In such press conferences, Mourinho’s vocabulary is also interesting. Whereas British managers refer to their players as “boys” or “lads”, he calls them “men”. Watch or read any Real Madrid post-match event and the word occurs throughout. This fuels the sense of tribalism, making him sound almost like a war general speaking to his troops. Yet it also testifies respect towards the group, a treatment of players as grown-ups; men on an equal footing. By calling them men, he invites them to act maturely and take responsibility.
One of Mourinho’s potential problems with not having played professionally was to win players’ respect, yet his excellence at man management has helped him past that obstacle – and well beyond. His first work with real stars was at Barcelona. “When you coach players of this caliber, you learn about human relationships,” he says. “Players at this level don’t accept what they’re told simply because of the authority of the person who’s saying it. We have to show them that we’re right.
“The tactical work I encourage isn’t about there being a ‘transmitter’ on the one hand and a ‘receiver’ on the other. I call it ‘guided discovery’; that is they discover according to my clues. I construct practice situations that will lead them on a certain path.”

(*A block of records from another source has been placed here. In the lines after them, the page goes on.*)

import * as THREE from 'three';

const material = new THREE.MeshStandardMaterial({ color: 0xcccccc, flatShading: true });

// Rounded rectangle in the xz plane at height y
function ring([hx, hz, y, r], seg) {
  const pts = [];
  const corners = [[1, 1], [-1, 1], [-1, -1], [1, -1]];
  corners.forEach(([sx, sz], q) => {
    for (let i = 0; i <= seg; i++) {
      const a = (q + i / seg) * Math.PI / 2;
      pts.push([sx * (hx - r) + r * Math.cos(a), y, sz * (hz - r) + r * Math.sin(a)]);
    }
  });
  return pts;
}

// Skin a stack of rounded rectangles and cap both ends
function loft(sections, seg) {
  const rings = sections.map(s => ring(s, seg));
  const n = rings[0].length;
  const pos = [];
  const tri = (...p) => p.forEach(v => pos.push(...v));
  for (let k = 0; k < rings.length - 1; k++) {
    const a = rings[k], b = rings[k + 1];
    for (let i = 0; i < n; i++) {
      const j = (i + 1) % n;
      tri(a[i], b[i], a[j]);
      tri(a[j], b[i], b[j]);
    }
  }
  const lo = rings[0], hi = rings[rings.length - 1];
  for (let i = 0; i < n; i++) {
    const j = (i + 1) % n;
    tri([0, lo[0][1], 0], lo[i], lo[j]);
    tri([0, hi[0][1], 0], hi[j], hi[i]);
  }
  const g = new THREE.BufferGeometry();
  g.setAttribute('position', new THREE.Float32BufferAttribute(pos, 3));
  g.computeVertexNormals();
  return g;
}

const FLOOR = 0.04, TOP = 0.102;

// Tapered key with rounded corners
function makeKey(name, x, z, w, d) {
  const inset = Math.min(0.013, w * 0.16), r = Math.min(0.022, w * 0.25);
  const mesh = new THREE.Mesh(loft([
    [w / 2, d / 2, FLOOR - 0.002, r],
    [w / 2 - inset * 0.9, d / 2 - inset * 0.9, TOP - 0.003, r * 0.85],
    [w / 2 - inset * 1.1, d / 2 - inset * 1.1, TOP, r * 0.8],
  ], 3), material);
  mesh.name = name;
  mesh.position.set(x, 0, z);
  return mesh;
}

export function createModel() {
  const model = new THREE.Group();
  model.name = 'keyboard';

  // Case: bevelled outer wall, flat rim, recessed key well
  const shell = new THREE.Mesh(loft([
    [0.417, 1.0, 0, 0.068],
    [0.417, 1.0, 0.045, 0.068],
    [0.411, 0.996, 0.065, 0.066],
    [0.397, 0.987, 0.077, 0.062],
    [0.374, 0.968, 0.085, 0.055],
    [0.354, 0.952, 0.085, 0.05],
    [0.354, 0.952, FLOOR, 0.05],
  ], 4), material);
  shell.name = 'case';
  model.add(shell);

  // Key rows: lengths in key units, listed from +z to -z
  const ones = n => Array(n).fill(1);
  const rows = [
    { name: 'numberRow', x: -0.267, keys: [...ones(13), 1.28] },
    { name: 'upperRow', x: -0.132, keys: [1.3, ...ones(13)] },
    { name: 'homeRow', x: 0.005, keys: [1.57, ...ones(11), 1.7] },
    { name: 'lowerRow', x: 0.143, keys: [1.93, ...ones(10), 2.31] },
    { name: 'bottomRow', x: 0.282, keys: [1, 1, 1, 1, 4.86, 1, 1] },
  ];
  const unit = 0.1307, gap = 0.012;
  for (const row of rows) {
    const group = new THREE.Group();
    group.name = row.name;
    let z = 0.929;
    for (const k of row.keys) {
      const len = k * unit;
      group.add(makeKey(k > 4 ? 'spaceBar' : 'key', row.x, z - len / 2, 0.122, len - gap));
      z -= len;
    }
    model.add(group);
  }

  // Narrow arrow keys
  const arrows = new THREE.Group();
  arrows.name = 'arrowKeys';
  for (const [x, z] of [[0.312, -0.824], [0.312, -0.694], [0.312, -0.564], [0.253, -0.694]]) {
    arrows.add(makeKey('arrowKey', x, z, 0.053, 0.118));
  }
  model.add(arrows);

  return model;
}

This is as clever as it is important, because instead of being told what to do, players get a cognitive sense of creating the ideas themselves. Inevitably, they buy into them. Anyone who has read the excellent The Italian Job, co-written by Gianluca Vialli and Italian journalist Gabriele Marcotti, will know how in England, loyalty to the manager is taken for granted, whereas in Italy, and potentially Spain, there is more scepticism. Mourinho could not have succeeded in four countries without his ability to make players believe in his work. “I don’t know how he does it,” says Karim Benzema. “He has some sort of trick and everybody listens to him.”
In a field like football where so much has been tried and tested, Mourinho’s remarkable success would not be possible without an exclusive advantage. Quite rightly, the supremacy of his attention to emotional, mental and interpersonal issues is roughly proportional with the success he enjoys over his peers. It is what makes him genuinely special. Attributing his results fully to man management would be wrong, though it is clear, even from what Mourinho says, that it is the most important one.
Whether he will become a revolutionary figure inspiring a more all-encompassing approach to football management is less certain, though younger managers could do worse than embracing the advice Mourinho’s teacher gave him: “Every coach knows about football. The difference is made in other areas.”